When I was a teenager, I couldn’t wait to get out of this small town. It felt provincial and unsophisticated. So I jumped at the opportunity to spend sophomore year of college in London, England. My plan was to drink a lot of wine, write a novel, take a French lover, get a degree in art history and blow off Winchester forever. (Spoiler alert: I drank a lot of wine, I wrote only in my journal, my lover turned out to be from Tennessee and the art degree was abandoned when I remembered that I was colorblind).
There was much to love about London. Buildings, many older than America’s constitution, dominate the skyline, concrete, stone and brick as far as the eye can see, the River Thames the only colorful crack in the landscape of gray. The streets are clogged with red buses and black cabs; the squares are clogged with tourists and pigeons at all hours of the day. David and I spent weeks walking back and forth across the London Bridge, me reading from a travel book, David pioneering our course, both our minds reeling with information about Buckingham Palace, the Tower of London, Big Ben and the Houses of Parliament. In addition to three squares a day, we heartily adopted taking a toastie (their name for a grilled cheese sandwich) each day at elevenses and tea and scones each day around 4:00.

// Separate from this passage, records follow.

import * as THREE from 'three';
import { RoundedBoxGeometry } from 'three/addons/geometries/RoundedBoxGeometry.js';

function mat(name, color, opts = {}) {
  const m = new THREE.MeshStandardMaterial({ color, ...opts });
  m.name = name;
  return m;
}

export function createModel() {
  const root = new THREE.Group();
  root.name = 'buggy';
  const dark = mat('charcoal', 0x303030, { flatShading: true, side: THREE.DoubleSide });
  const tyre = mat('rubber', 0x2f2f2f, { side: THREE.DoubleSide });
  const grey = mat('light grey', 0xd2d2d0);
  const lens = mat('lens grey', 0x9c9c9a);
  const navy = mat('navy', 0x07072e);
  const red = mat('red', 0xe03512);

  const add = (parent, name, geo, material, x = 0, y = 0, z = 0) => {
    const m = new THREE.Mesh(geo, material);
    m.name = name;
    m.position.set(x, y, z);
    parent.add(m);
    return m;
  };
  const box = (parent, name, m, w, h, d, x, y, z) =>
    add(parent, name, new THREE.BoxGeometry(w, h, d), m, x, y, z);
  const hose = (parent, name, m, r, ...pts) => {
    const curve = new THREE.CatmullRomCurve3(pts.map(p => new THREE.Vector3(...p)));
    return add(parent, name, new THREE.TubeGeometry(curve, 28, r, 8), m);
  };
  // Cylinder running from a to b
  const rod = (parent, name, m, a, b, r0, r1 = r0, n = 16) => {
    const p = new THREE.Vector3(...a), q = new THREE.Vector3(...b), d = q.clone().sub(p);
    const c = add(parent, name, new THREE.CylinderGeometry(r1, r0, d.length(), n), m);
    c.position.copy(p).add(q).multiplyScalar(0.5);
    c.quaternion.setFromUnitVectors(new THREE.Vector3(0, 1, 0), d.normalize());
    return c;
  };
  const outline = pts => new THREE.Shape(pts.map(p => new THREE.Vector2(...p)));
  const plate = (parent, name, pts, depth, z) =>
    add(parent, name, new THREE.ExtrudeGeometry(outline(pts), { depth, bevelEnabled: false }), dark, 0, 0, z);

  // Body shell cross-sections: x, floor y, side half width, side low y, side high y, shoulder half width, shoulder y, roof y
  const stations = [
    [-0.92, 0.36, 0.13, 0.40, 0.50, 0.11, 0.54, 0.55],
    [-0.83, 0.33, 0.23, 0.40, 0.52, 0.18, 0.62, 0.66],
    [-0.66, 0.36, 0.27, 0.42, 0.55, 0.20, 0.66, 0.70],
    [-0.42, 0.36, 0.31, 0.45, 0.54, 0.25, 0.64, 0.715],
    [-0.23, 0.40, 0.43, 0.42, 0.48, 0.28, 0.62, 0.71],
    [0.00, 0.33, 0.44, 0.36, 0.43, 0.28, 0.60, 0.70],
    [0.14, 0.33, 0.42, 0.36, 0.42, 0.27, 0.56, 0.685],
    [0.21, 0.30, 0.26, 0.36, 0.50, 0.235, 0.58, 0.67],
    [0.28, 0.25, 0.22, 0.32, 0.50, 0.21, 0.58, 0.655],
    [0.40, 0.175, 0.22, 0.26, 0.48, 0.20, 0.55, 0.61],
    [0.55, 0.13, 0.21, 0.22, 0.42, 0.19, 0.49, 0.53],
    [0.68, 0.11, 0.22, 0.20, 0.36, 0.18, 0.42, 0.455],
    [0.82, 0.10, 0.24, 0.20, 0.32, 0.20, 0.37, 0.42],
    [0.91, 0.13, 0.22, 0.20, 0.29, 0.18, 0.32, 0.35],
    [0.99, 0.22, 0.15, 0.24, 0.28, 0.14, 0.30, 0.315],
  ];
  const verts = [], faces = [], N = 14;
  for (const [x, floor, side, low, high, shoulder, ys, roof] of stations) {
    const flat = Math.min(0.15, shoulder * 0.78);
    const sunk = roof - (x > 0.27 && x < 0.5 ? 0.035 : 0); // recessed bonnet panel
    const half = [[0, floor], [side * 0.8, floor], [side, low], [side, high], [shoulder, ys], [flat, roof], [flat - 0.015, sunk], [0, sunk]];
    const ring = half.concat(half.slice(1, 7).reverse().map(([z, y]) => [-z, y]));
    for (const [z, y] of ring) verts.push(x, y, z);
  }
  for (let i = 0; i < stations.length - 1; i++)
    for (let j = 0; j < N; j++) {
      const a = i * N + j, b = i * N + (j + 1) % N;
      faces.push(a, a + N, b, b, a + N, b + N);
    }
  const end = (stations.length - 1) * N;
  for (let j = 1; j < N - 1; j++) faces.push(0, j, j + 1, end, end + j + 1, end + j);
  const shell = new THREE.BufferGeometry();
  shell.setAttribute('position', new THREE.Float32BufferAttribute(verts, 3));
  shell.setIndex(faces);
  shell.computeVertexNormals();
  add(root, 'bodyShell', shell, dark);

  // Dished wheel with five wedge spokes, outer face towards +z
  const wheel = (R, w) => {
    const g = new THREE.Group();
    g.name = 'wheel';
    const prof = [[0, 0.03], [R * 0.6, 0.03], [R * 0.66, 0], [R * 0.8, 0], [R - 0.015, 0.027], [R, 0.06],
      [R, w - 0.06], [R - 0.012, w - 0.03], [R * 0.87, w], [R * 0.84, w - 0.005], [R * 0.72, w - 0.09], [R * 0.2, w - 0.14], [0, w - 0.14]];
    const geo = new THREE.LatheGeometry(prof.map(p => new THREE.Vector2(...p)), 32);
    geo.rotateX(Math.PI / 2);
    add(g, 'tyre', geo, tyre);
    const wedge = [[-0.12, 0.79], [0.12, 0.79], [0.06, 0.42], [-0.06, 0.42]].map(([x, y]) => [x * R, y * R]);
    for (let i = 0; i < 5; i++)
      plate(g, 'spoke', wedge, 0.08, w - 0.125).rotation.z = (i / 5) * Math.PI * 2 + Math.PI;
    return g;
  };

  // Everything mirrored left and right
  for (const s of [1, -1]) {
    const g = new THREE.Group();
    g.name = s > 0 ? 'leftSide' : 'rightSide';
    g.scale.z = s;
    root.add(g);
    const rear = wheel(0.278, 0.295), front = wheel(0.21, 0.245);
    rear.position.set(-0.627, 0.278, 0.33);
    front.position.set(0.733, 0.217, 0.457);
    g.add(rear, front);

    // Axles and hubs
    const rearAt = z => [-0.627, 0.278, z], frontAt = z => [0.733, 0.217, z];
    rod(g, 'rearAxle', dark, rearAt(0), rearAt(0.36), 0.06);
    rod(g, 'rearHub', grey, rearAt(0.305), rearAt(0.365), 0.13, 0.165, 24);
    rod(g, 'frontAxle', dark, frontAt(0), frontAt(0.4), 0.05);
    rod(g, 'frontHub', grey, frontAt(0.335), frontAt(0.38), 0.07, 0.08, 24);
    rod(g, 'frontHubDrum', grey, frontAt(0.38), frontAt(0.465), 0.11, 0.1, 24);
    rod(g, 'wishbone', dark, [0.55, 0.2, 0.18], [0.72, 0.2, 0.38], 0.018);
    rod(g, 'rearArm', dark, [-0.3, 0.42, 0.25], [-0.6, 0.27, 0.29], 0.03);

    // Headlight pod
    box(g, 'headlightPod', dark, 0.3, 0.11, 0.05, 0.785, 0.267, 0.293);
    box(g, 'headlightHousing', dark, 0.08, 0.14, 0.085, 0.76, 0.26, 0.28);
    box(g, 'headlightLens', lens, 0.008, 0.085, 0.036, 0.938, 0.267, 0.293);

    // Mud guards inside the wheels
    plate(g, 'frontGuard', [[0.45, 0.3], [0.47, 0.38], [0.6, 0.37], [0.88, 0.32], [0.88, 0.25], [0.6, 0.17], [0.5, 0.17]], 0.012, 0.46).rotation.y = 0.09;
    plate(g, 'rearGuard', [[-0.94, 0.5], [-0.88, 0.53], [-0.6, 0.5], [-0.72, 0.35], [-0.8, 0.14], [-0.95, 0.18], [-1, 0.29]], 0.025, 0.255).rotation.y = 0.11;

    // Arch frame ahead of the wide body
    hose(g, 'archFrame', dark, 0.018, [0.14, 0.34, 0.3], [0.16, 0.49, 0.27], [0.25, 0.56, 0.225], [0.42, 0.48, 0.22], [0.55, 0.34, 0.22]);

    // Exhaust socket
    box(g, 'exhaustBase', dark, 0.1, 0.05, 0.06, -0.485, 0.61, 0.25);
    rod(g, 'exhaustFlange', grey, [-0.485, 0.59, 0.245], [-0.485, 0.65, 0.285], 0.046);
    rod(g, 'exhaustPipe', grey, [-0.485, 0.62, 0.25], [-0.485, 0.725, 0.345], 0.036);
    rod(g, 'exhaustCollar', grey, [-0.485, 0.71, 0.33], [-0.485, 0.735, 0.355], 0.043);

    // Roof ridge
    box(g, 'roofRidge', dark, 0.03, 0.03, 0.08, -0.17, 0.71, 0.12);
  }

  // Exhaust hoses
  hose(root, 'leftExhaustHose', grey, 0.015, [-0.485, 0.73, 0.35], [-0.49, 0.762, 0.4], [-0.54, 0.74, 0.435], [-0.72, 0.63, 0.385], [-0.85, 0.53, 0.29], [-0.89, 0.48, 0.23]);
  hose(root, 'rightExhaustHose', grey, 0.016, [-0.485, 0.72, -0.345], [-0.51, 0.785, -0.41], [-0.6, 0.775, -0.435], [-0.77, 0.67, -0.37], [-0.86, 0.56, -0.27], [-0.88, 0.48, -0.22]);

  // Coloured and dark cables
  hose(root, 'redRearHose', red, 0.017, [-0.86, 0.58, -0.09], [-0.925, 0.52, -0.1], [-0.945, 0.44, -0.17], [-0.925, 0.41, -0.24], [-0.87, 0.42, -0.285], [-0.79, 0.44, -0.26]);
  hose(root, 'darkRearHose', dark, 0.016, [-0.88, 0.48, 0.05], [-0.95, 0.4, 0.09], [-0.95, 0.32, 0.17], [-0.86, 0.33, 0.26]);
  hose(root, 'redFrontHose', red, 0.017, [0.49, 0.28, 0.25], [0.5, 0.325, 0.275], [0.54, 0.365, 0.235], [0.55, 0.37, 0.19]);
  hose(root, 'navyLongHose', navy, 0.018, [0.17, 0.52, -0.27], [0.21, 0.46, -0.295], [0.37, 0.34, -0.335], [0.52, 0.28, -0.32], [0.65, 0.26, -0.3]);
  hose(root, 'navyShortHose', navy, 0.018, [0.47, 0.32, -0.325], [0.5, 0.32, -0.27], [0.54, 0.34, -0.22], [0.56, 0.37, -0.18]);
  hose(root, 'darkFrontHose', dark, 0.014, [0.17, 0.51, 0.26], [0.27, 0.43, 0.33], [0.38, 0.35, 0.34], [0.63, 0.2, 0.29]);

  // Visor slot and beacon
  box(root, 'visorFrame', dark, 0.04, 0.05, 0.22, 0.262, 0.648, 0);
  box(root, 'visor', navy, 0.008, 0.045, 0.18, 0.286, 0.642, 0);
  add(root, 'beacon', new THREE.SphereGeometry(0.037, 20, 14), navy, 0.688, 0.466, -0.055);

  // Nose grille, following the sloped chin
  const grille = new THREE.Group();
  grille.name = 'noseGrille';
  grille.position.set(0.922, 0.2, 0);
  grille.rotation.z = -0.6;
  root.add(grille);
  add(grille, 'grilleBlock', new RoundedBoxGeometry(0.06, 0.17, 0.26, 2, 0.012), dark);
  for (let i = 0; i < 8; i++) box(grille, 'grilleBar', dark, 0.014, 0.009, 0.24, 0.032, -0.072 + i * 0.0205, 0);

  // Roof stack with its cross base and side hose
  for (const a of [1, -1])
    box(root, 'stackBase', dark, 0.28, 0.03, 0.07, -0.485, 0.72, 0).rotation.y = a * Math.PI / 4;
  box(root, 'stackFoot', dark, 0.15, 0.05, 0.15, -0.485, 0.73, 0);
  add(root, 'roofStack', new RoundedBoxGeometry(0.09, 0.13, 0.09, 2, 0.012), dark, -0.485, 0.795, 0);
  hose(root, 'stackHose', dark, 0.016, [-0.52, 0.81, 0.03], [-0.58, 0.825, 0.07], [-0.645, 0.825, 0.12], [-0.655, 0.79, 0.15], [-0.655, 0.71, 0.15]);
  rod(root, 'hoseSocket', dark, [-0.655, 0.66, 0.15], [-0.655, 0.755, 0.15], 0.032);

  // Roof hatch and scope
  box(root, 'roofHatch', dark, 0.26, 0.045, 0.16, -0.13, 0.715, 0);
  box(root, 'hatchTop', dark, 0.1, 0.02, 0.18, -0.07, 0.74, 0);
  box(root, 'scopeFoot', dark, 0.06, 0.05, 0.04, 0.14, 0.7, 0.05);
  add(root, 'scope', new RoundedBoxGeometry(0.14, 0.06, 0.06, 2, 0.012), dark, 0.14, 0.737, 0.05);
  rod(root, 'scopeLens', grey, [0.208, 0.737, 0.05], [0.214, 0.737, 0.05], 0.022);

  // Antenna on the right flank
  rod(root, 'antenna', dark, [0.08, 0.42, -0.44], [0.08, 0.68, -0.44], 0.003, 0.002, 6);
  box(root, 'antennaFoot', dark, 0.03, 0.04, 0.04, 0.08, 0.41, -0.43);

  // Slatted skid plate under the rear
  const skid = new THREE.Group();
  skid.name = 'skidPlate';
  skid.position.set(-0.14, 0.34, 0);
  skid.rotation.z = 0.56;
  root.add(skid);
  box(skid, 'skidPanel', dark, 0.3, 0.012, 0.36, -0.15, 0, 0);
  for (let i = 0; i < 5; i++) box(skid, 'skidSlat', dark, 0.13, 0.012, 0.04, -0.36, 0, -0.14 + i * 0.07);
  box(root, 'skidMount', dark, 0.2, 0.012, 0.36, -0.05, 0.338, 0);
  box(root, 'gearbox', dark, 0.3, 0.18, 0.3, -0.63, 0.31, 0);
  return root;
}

After a few weeks, we grew weary of the hustle and bustle. I was overwhelmed by the constant sea of humanity, the cacophonous noise, the putrid smells. London smells like garbage, exhaust, the vinegary tang of fish and chips and stale ale (imagine Bourbon Street on an early Sunday morning, and you’re close.) Since I was at Regent’s Park College, I fell in love with the park, home of Queen Mary’s formal rose garden and some lovely ponds with gliding swans. We took to spending Sunday afternoons in Regents Park, lying in the grass under our favorite tree. The marker on our tree (and it will always be our tree, though it’s almost 200 years old), halfway between the football pitch and Baker Street tube, named it as an Indian Bean tree, though I recognized it from home as a Catalpa. I would read poetry while David napped, rousing occasionally to gaze upward through the branches and ponder life’s mysteries. This weekly habit became our buoy against the city, a balm for two rural souls trapped in an urban landscape.
It became clear to us that the homes we had run from ran deep in our veins, that provincial beat metropolitan in our hearts, that we prefer the smell of cow poop to that of diesel and exhaust.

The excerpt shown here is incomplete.